Wow! This really is the 13th edition already. Time to send out a big THANK YOU to all the people who have supported the project since it started in 2009. Of course this includes all the writers, but also many readers who sent us their feedback, conference and barcamp organizers who distributed the books at their events, and of course the printing sponsors: this time SAP and PayPal. You are all awesome; we are looking forward to the next 13 editions. As usual, the whole content has been reviewed and updated

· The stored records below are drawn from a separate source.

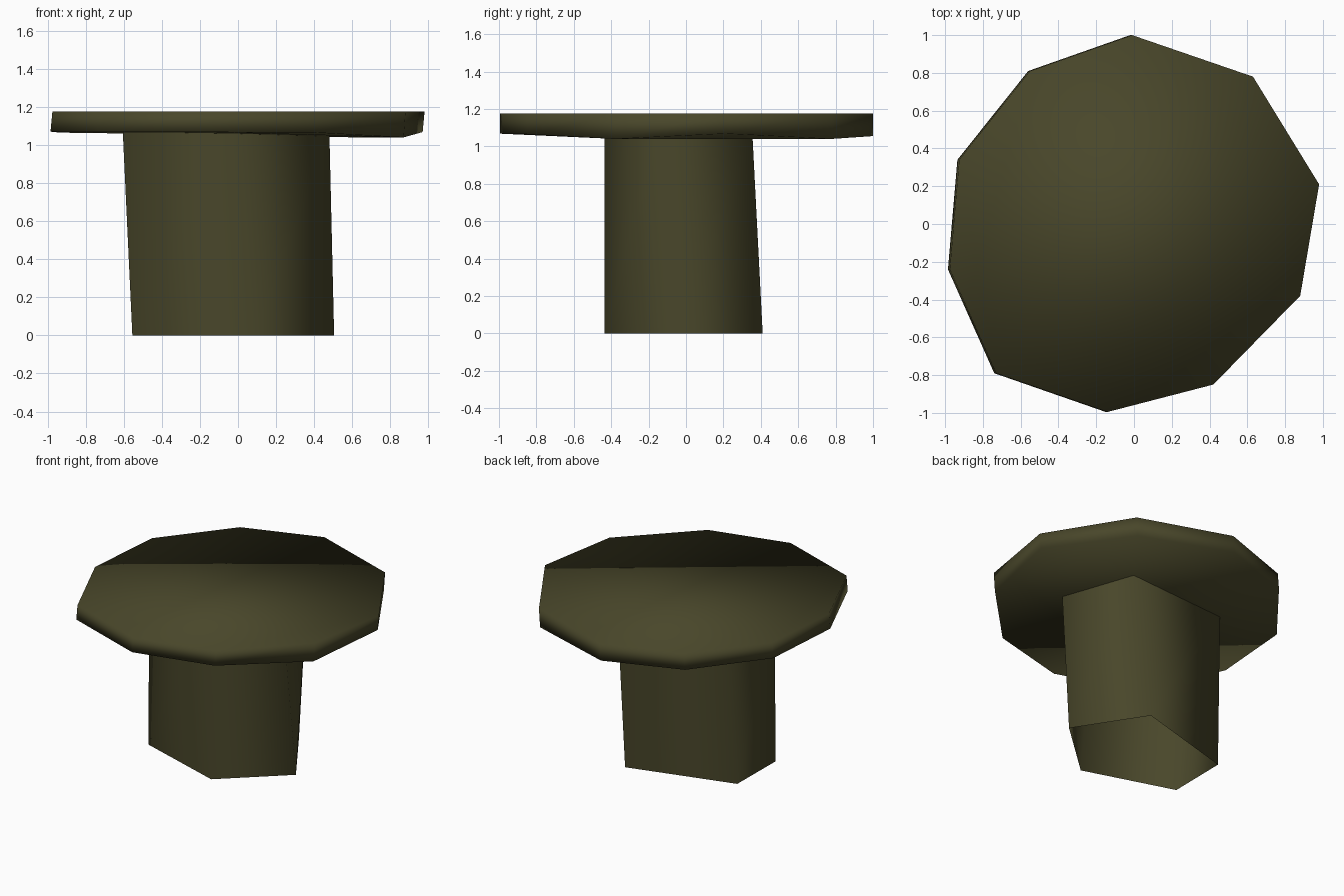
import bpy, bmesh

if "Cube" in bpy.data.objects:
    bpy.data.objects.remove(bpy.data.objects["Cube"])

# Single dark olive colour
olive = bpy.data.materials.new("dark olive")
olive.diffuse_color = (0.066, 0.062, 0.023, 1.0)
olive.use_nodes = True
olive.node_tree.nodes["Principled BSDF"].inputs["Base Color"].default_value = olive.diffuse_color


def loft(name, lower, upper, cap_bottom, cap_top):
    """Join two rings of (x, y, z) points with side faces and optional caps."""
    bm = bmesh.new()
    lo = [bm.verts.new(p) for p in lower]
    up = [bm.verts.new(p) for p in upper]
    n = len(lo)
    for i in range(n):
        j = (i + 1) % n
        bm.faces.new((lo[i], lo[j], up[j], up[i]))
    if cap_bottom:
        bm.faces.new(lo[::-1])
    if cap_top:
        bm.faces.new(up)
    bmesh.ops.recalc_face_normals(bm, faces=bm.faces[:])
    for f in bm.faces:
        f.smooth = True
    mesh = bpy.data.meshes.new(name)
    bm.to_mesh(mesh)
    bm.free()
    mesh.materials.append(olive)
    obj = bpy.data.objects.new(name, mesh)
    bpy.context.collection.objects.link(obj)
    return obj


# Cap: irregular ten-sided slab, flat on top, uneven underneath
rim = [(-0.14, -0.995), (0.42, -0.85), (0.88, -0.38), (0.98, 0.21), (0.63, 0.78),
       (-0.01, 1.0), (-0.55, 0.81), (-0.925, 0.34), (-0.975, -0.24), (-0.73, -0.79)]
under = [1.068, 1.065, 1.04, 1.068, 1.04, 1.055, 1.06, 1.065, 1.07, 1.068]
loft("cap",
     [(x - 0.01, y, z) for (x, y), z in zip(rim, under)],
     [(x, y, 1.175) for x, y in rim], True, True)

# Stem: five-sided, slightly twisted tube, open at the base
base = [(0.09, -0.435), (0.505, -0.06), (0.20, 0.41), (-0.55, 0.20), (-0.555, -0.23)]
neck = [(-0.01, -0.435), (0.48, -0.16), (0.30, 0.355), (-0.50, 0.28), (-0.605, -0.15)]
loft("stem",
     [(x, y, 0.0) for x, y in base],
     [(x, y, 1.065) for x, y in neck], False, False)
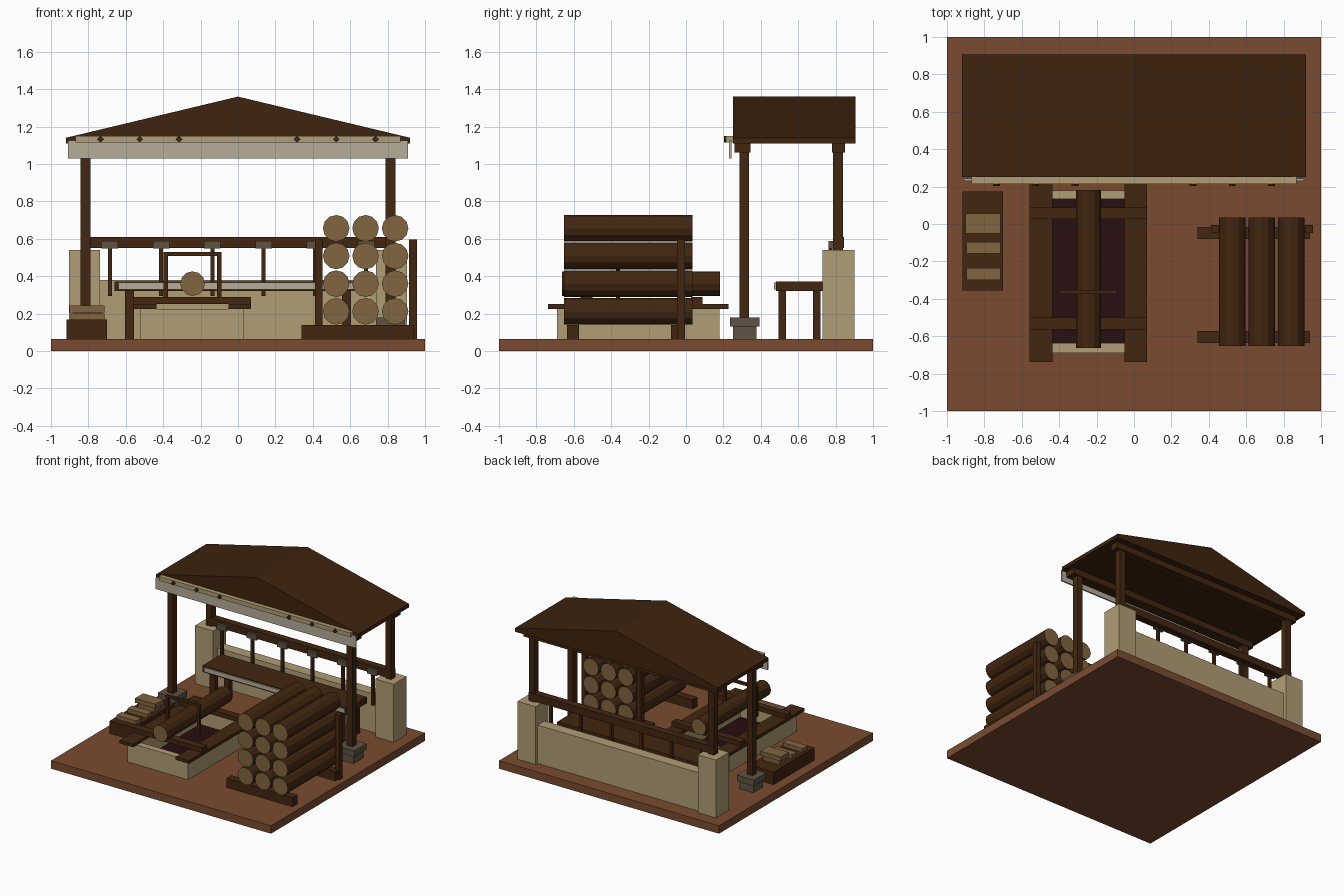
import bpy, bmesh, math
from mathutils import Matrix

if "Cube" in bpy.data.objects:
    bpy.data.objects.remove(bpy.data.objects["Cube"])


def material(name, rgb):
    m = bpy.data.materials.new(name)
    lin = [((c / 255 + 0.055) / 1.055) ** 2.4 for c in rgb]
    m.diffuse_color = (*lin, 1)
    m.use_nodes = True
    m.node_tree.nodes["Principled BSDF"].inputs["Base Color"].default_value = m.diffuse_color
    return m


EARTH = material("red_earth", (122, 75, 49))
WOOD = material("dark_wood", (66, 38, 16))
ROOF = material("roof_brown", (62, 35, 14))
PLASTER = material("tan_plaster", (176, 157, 118))
PALE = material("pale_board", (182, 173, 153))
STONE = material("grey_stone", (94, 84, 68))
GRAIN = material("cut_wood", (130, 101, 64))
PIT = material("pit_dark", (40, 14, 18))


def finish(name, bm, *mats):
    me = bpy.data.meshes.new(name)
    bmesh.ops.recalc_face_normals(bm, faces=bm.faces)
    bm.to_mesh(me)
    bm.free()
    for m in mats:
        me.materials.append(m)
    ob = bpy.data.objects.new(name, me)
    bpy.context.collection.objects.link(ob)
    return ob


def box(name, mat, x, y, z):
    """Box from (min, max) pairs."""
    bm = bmesh.new()
    bmesh.ops.create_cube(bm, size=1)
    for v in bm.verts:
        v.co = [r[0] + (c + 0.5) * (r[1] - r[0]) for c, r in zip(v.co, (x, y, z))]
    return finish(name, bm, mat)


def log(name, x, z, y0, y1, r, sides=12, mats=(WOOD, GRAIN)):
    """Cylinder along y with cut-wood ends."""
    bm = bmesh.new()
    bmesh.ops.create_cone(bm, cap_ends=True, segments=sides, radius1=r, radius2=r, depth=y1 - y0)
    bm.transform(Matrix.Translation((x, (y0 + y1) / 2, z)) @ Matrix.Rotation(math.pi / 2, 4, 'X'))
    bm.normal_update()
    for f in bm.faces:
        f.material_index = int(abs(f.normal.y) > 0.9 and len(mats) > 1)
    return finish(name, bm, *mats)


# Ground slab
box("ground_slab", EARTH, (-1, 1), (-1, 1), (0, 0.065))

# Gabled roof: pentagon profile extruded along y
bm = bmesh.new()
profile = [(-0.92, 1.11), (0.92, 1.11), (0.92, 1.14), (0, 1.36), (-0.92, 1.14)]
face = bm.faces.new([bm.verts.new((x, 0.25, z)) for x, z in profile])
ext = bmesh.ops.extrude_face_region(bm, geom=[face])
for v in ext["geom"]:
    if isinstance(v, bmesh.types.BMVert):
        v.co.y = 0.905
finish("roof", bm, ROOF)

# Eave boards and pegs
box("eave_board", PALE, (-0.91, 0.91), (0.23, 0.242), (1.03, 1.125))
box("eave_batten", PLASTER, (-0.87, 0.87), (0.215, 0.25), (1.115, 1.15))
for x in (0.315, 0.525, 0.735):
    for s in (-1, 1):
        log("eave_peg", s * x, 1.132, 0.203, 0.225, 0.018, 4, (WOOD,))

# Roof beams
box("front_beam", WOOD, (-0.88, 0.88), (0.26, 0.345), (1.06, 1.11))
box("back_beam", WOOD, (-0.88, 0.88), (0.78, 0.85), (1.06, 1.11))

# Posts, footings and back piers
for s in (-1, 1):
    def span(c, h):
        return (s * c - h, s * c + h)
    box("front_post", WOOD, span(0.815, 0.026), (0.285, 0.338), (0.18, 1.08))
    box("footing_block", STONE, span(0.815, 0.062), (0.25, 0.378), (0.065, 0.13))
    box("footing_cap", STONE, span(0.815, 0.078), (0.235, 0.393), (0.13, 0.18))
    box("back_post", WOOD, span(0.815, 0.026), (0.786, 0.84), (0.54, 1.08))
    box("back_pier", PLASTER, span(0.82, 0.083), (0.73, 0.9), (0.065, 0.54))

# Back wall and rail with hanging tools
box("back_wall", PLASTER, (-0.75, 0.75), (0.785, 0.875), (0.065, 0.38))
box("tool_rail", WOOD, (-0.84, 0.84), (0.785, 0.845), (0.55, 0.61))
for i in range(6):
    x = -0.685 + i * 0.274
    box("tool_head", STONE, (x - 0.044, x + 0.044), (0.762, 0.8), (0.548, 0.588))
    box("tool_handle", WOOD, (x - 0.011, x + 0.011), (0.763, 0.784), (0.295, 0.55))

# Workbench
box("bench_top", WOOD, (-0.66, 0.66), (0.48, 0.73), (0.32, 0.372))
box("bench_edge", PALE, (-0.64, 0.64), (0.47, 0.48), (0.33, 0.365))
for x in (-0.58, 0.58):
    for y in (0.515, 0.7):
        box("bench_leg", WOOD, (x - 0.024, x + 0.024), (y - 0.02, y + 0.02), (0.065, 0.32))

# Saw pit walls and floor
for x in ((-0.52, -0.44), (-0.05, 0.03)):
    box("pit_side_wall", PLASTER, x, (-0.69, 0.18), (0.065, 0.225))
for y in ((-0.69, -0.635), (0.135, 0.18)):
    box("pit_end_wall", PLASTER, (-0.44, -0.05), y, (0.065, 0.225))
box("pit_floor", PIT, (-0.45, -0.04), (-0.65, 0.15), (0.06, 0.08))

# Pit timbers
for x in ((-0.56, -0.437), (-0.05, 0.07)):
    box("pit_long_timber", WOOD, x, (-0.737, 0.228), (0.225, 0.25))
for y in ((-0.563, -0.5), (0.028, 0.088)):
    box("pit_cross_timber", WOOD, (-0.56, 0.07), y, (0.25, 0.288))

# Log being sawn and frame saw
log("sawn_log", -0.243, 0.36, -0.662, 0.182, 0.066)
for x in (-0.385, -0.1):
    box("saw_upright", WOOD, (x - 0.012, x + 0.012), (-0.375, -0.353), (0.28, 0.528))
box("saw_top_bar", WOOD, (-0.397, -0.088), (-0.375, -0.353), (0.508, 0.528))

# Log stack with bearers and stakes
for x in (0.525, 0.682, 0.84):
    for row in range(4):
        log("stacked_log", x, 0.212 + row * 0.148, -0.653, 0.035, 0.071)
for y in ((-0.635, -0.572), (-0.08, -0.015)):
    box("stack_bearer", WOOD, (0.34, 0.94), y, (0.065, 0.14))
for x in (0.432, 0.935):
    box("stack_stake", WOOD, (x - 0.021, x + 0.021), (-0.047, -0.006), (0.065, 0.595))

# Plank pile
box("plank_base", WOOD, (-0.918, -0.7), (-0.355, 0.175), (0.065, 0.168))
box("plank", GRAIN, (-0.895, -0.715), (-0.3, -0.235), (0.168, 0.2))
box("plank", GRAIN, (-0.895, -0.715), (-0.158, -0.095), (0.168, 0.2))
box("plank", GRAIN, (-0.88, -0.73), (-0.04, 0.045), (0.168, 0.205))
box("plank", GRAIN, (-0.9, -0.715), (-0.05, 0.055), (0.205, 0.242))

where necessary for this release and we have even included a completely new chapter about Firefox OS! Apart from Firefox OS some exciting things happened since our last guide: Apple jumped on the ’flat design’ bandwagon and announced a completely redesigned iOS7 (who would have thought 10 years ago that Microsoft could be a trendsetter in design?!). Android finally acknowledged its fragmentation problem and released improvements that can be used on older OS versions as well. Google Glass wowed the world and made privacy advocates angry at the same time. But there were failures as well. BlackBerry and Windows Phone remain the problem children of the mobile world when it comes to market share, and Facebook’s Home initiative has received mixed feedback, wallowing at 2.5 stars on Google Play in August 2013. And then there was Edward Snowden. Various agencies with the US American NSA and the British GCHQ seem to be at the forefront of eavesdropping on our communications. And the Internet giants like Google, Facebook, Apple and Microsoft seem to be helping more than they are legally obliged to. This undermines our privacy, our freedom, Prologue II our trust in communication and politics. Of course big words like terrorism are used to justify these programs, but do we really want to live in such an Orwellian world? Back to technology: the mobile world receives new input from outside. Trends like quantify yourself1 and wearable computing2 continue to innovate mobile services with low energy Bluetooth as the current preferred connection glue between phones and embedded hardware. Tinkerers can easily invent new solutions based on Arduino, Raspberry Pi, Netduino and the like. And Smartwatches like Pebble, I’m Watch, or Agent show people really like these concepts.